The case in point here is FireFox, OpenOffice, Opera, and just about any product by Google. All of these popular and well known Open-Source products are built with a cross-platform focus in mind. When FireFox is updated, it's generally updated across all platforms at once. When OpenOffice receives an update, it's across all platforms at once. When Opera releases a new version, it's generally across all platforms... at once.

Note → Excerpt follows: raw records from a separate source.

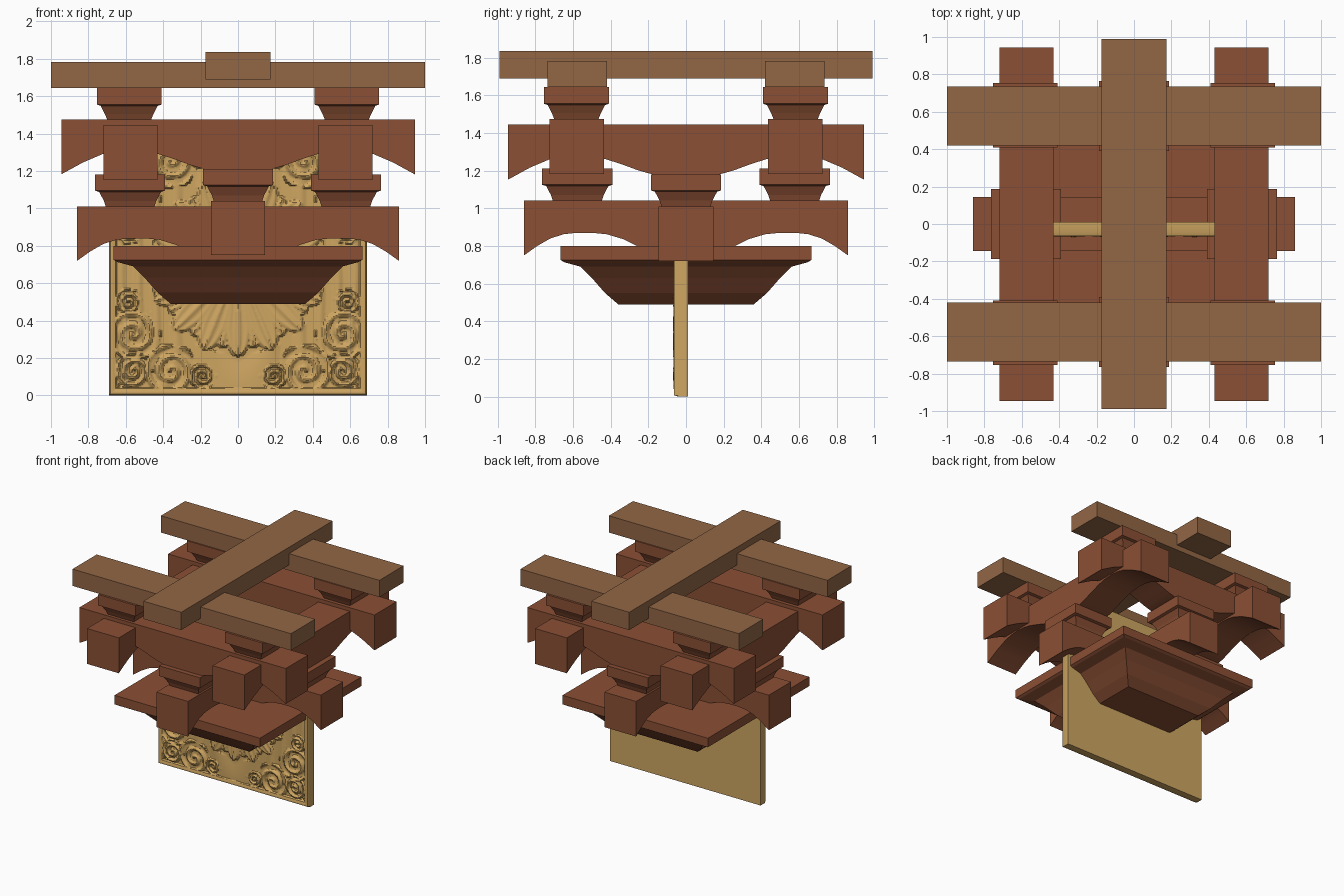
import bpy, bmesh, math
from mathutils import Vector

if "Cube" in bpy.data.objects:
    bpy.data.objects.remove(bpy.data.objects["Cube"])


def material(name, rgb):
    m = bpy.data.materials.new(name)
    m.diffuse_color = (*rgb, 1)
    m.use_nodes = True
    m.node_tree.nodes["Principled BSDF"].inputs["Base Color"].default_value = m.diffuse_color
    return m


RED = material("red_timber", (0.26, 0.08, 0.036))
PALE = material("pale_timber", (0.29, 0.135, 0.06))
GOLD = material("gilt_carving", (0.62, 0.38, 0.12))


def finish(name, bm, mat, smooth=False):
    bmesh.ops.recalc_face_normals(bm, faces=bm.faces)
    me = bpy.data.meshes.new(name)
    bm.to_mesh(me)
    bm.free()
    me.materials.append(mat)
    ob = bpy.data.objects.new(name, me)
    bpy.context.collection.objects.link(ob)
    if smooth:
        bpy.ops.object.select_all(action='DESELECT')
        ob.select_set(True)
        bpy.context.view_layer.objects.active = ob
        bpy.ops.object.shade_smooth_by_angle(angle=math.radians(30))
    return ob


def add_box(bm, lo, hi):
    vs = bmesh.ops.create_cube(bm, size=1)['verts']
    for v in vs:
        v.co = Vector([(lo[i] + hi[i]) / 2 + v.co[i] * (hi[i] - lo[i]) for i in range(3)])


def box(name, lo, hi, mat):
    bm = bmesh.new()
    add_box(bm, lo, hi)
    finish(name, bm, mat)


def square_block(name, x, y, z, profile):
    """Stack of square rings from (half width, height) pairs."""
    bm = bmesh.new()
    rings = [[bm.verts.new((x + sx * h, y + sy * h, z + dz))
              for sx, sy in ((-1, -1), (1, -1), (1, 1), (-1, 1))] for h, dz in profile]
    for a, b in zip(rings, rings[1:]):
        for i in range(4):
            j = (i + 1) % 4
            bm.faces.new((a[i], a[j], b[j], b[i]))
    bm.faces.new(rings[0][::-1])
    bm.faces.new(rings[-1])
    finish(name, bm, RED)


def bracket_arm(name, axis, offset, top, depths):
    """Scalloped beam; depths are (distance from middle, drop from top)."""
    bm = bmesh.new()
    end = depths[-1][0]
    outline = [(-end, top), (end, top)]
    outline += [(d, top - h) for d, h in reversed(depths)]
    outline += [(-d, top - h) for d, h in depths[1:]]

    def place(s, t, z):
        return (s, t, z) if axis == 'x' else (t, s, z)
    face = bm.faces.new([bm.verts.new(place(s, offset - 0.145, z)) for s, z in outline])
    out = bmesh.ops.extrude_face_region(bm, geom=[face])['geom']
    shift = Vector(place(0, 0.29, 0))
    for v in out:
        if isinstance(v, bmesh.types.BMVert):
            v.co += shift
    finish(name, bm, RED, True)


# large bearing block at the base
square_block("base_block", 0, 0, 0, [(0.36, 0.49), (0.43, 0.55), (0.50, 0.63), (0.56, 0.69),
                                     (0.645, 0.713), (0.665, 0.725), (0.665, 0.80)])

# crossed lower arms
LOWER = [(0, .29), (.16, .28), (.24, .25), (.33, .205), (.42, .178), (.5, .17), (.58, .17),
         (.65, .178), (.72, .2), (.79, .24), (.86, .29)]
bracket_arm("lower_arm_x", 'x', 0, 1.01, LOWER)
bracket_arm("lower_arm_y", 'y', 0, 1.04, LOWER)

# upper arms in pairs, and the bearing blocks at each tier
UPPER = [(0, .27), (.17, .267), (.25, .245), (.34, .212), (.43, .183), (.5, .168), (.58, .162),
         (.65, .168), (.72, .183), (.83, .23), (.945, .293)]
SMALL = [(.13, 0), (.14, .03), (.165, .078), (.187, .085), (.187, .17)]
CAP = [(.118, 0), (.13, .03), (.152, .073), (.172, .08), (.172, .17)]
for s, side in ((-1, "a"), (1, "b")):
    bracket_arm("upper_arm_x_" + side, 'x', s * 0.58, 1.475, UPPER)
    bracket_arm("upper_arm_y_" + side, 'y', s * 0.575, 1.445, UPPER)
    square_block("lower_bearing_x_" + side, s * 0.577, 0, 1.01, SMALL)
    square_block("lower_bearing_y_" + side, 0, s * 0.577, 1.04, SMALL)
    for t, end in ((-1, "left"), (1, "right")):
        square_block("upper_bearing_%s_%s" % (side, end), t * 0.582, s * 0.582, 1.475, CAP)
    # roof planks resting on the bearings
    box("roof_plank_" + side, (-1, s * 0.578 - 0.158, 1.643), (1, s * 0.578 + 0.158, 1.782), PALE)
box("cross_plank", (-0.173, -0.99, 1.688), (0.173, 0.99, 1.835), PALE)

# carved panel: relief height as a function of position
HALF = 0.69
SCROLLS = [(.36, .56, .13, 1), (.56, .36, .13, -1), (.56, .56, .09, 1),
           (.19, .585, .065, -1), (.585, .19, .065, 1)]


def relief(x, z):
    a, b = abs(x), abs(z)
    edge = HALF - max(a, b)
    if edge < 0.002:
        return 0.0
    if edge < 0.022:
        return 0.022 * min(1, 0.5 + edge / 0.016)
    if edge < 0.028:
        return 0.006
    if edge < 0.04:
        return 0.018
    h = 0.004
    r, ang = math.hypot(x, z), math.atan2(x, -z)
    # two layers of pointed petals around a central boss
    for count, phase, r0, r1, lift in ((16, 0.5, .1, .44, .012), (16, 0, .08, .48, .02)):
        if r0 < r < r1:
            t = (r - r0) / (r1 - r0)
            step = math.tau / count
            off = ((ang / step - phase + 0.5) % 1 - 0.5) * step * r
            width = 0.082 * min(1, 0.35 + t) * math.sqrt(max(0, 1 - t ** 5))
            q = abs(off) / max(width, 1e-4)
            if q < 1:
                ridge = 0.004 if q < 0.12 else 0.003 * math.cos(q * 9)
                h = max(h, 0.003 + lift * math.sqrt(1 - q * q) * (0.55 + 0.45 * t) + ridge)
    if r < 0.12:
        h = max(h, 0.03 * math.sqrt(1 - (r / 0.12) ** 2))
    # spiral leaf scrolls in the corners
    if r > 0.47:
        for cx, cz, rad, turn in SCROLLS:
            dx, dz = a - cx, b - cz
            d = math.hypot(dx, dz)
            th = math.atan2(dz, dx)
            lobe = rad * (1 + 0.14 * abs(math.sin(th * 3.5)))
            if d < lobe:
                wave = math.cos(turn * th + math.tau * 2.1 * d / rad)
                h = max(h, 0.013 + 0.012 * wave - 0.006 * (d / lobe) ** 4)
        # leafy filler between scrolls
        fan = math.atan2(b - 0.68, a - 0.68)
        h = max(h, 0.006 + 0.007 * math.sin(fan * 18 + r * 40))
    return min(h, 0.03)


N = 190
bm = bmesh.new()
grid = []
for j in range(N + 1):
    z = HALF * (2 * j / N - 1)
    grid.append([])
    for i in range(N + 1):
        x = HALF * (2 * i / N - 1)
        grid[-1].append(bm.verts.new((x, -0.043 - relief(x, z), z + HALF)))
for j in range(N):
    for i in range(N):
        bm.faces.new((grid[j][i], grid[j][i + 1], grid[j + 1][i + 1], grid[j + 1][i]))
# sides and back of the panel
rim = [e for e in bm.edges if e.is_boundary]
new = bmesh.ops.extrude_edge_only(bm, edges=rim)['geom']
for v in new:
    if isinstance(v, bmesh.types.BMVert):
        v.co.y = 0.01
bmesh.ops.holes_fill(bm, edges=[e for e in bm.edges if e.is_boundary], sides=0)
finish("carved_panel", bm, GOLD, True)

Game Publishers, however, approach similar, but different, platform as a separate projects. A company like Activision, for example, would allocate separate budgets for Playstation 3 and Xbox 360 versions of the same game. Despite the fact that the game engine is going to be shared, the content is going to be shared, and the development is largely going to be shared, the Publisher treats each version as though it were a separate game, with it's own separate sales data, and it's own separate budgetary allowances. So, when a product like Call of Duty launches, rather than simply checking to see how many units Call of Duty sold, Game Publishers look at the performance on different platforms. So if Call of Duty sold 3 million units on Xbox 360, and 1.5 million units on Playstation 3, and 2 million Units on Windows... what a normal person sees is 6.5 million copies of Call of Duty sold. What the Game Publisher sees is 3 million units of Game #1 on Xbox 360, 1.5 million units of Game #2 on Playstation 3, and 2 million units of Game #3 on Windows.
Some publishers, such as Capcom, realized that separated development was a bad idea and have reworked their internal studios to focus on a common source code build that can be easily ported into, then optimized, for various platforms.
This is why Linux is such a disconnect for Game Publishers and many Game Developers. Keeping with the Call of Duty example, rather than allocating the budget of the game to build a common source code version that could be ported into each architecture and then optimized for performance, and using Technologies that are shared across all potential platforms, the game is separated into 3 source code builds that are then worked on separately, and optimized separately. So when somebody asks about a Linux Client, an accountant starts figuring out the cost of creating a completely new source code build, and thus a completely new game, and comes to the decision that it just isn't worth the money. To a normal person, it's confusing as to why the Game Publisher didn't have the developer use Technologies that were multiplatform to begin with.
There is some hope on this multiplatform front. The success of the Apple Iphone and the various versions of Google Android have forced many publishers to redefine how they work with their mobile platforms. Suddenly using portable technologies like OpenGL, OpenAL, OpenCL, and the like, makes more sense than focusing on a vendor specific API. The hope is that the realization that using a common code base that's easily portable, rather than separated code bases, will strike publishers as a better development method.
Once developers and publishers wrap their heads around the fact that they can indeed create multiplatform content for not much more, if not any more, than it costs to create dedicated platform content, things stand to change. At that point, Publishers might realize that creating separate SKU's of their products for different PC platforms is just pointless. When creating the client for a game, go ahead and create clients for Linux, OSX, and Windows. Then partner with an online distribution client, such as Steam, and let the gamer buy the content. The online distributer takes care of making sure the gamer gets the right client for the game.
Until we reach that stage though, working with, and through, commercial companies like Transgaming, really is the best way to get the attention of publishers that their client base consists of more than just Windows users.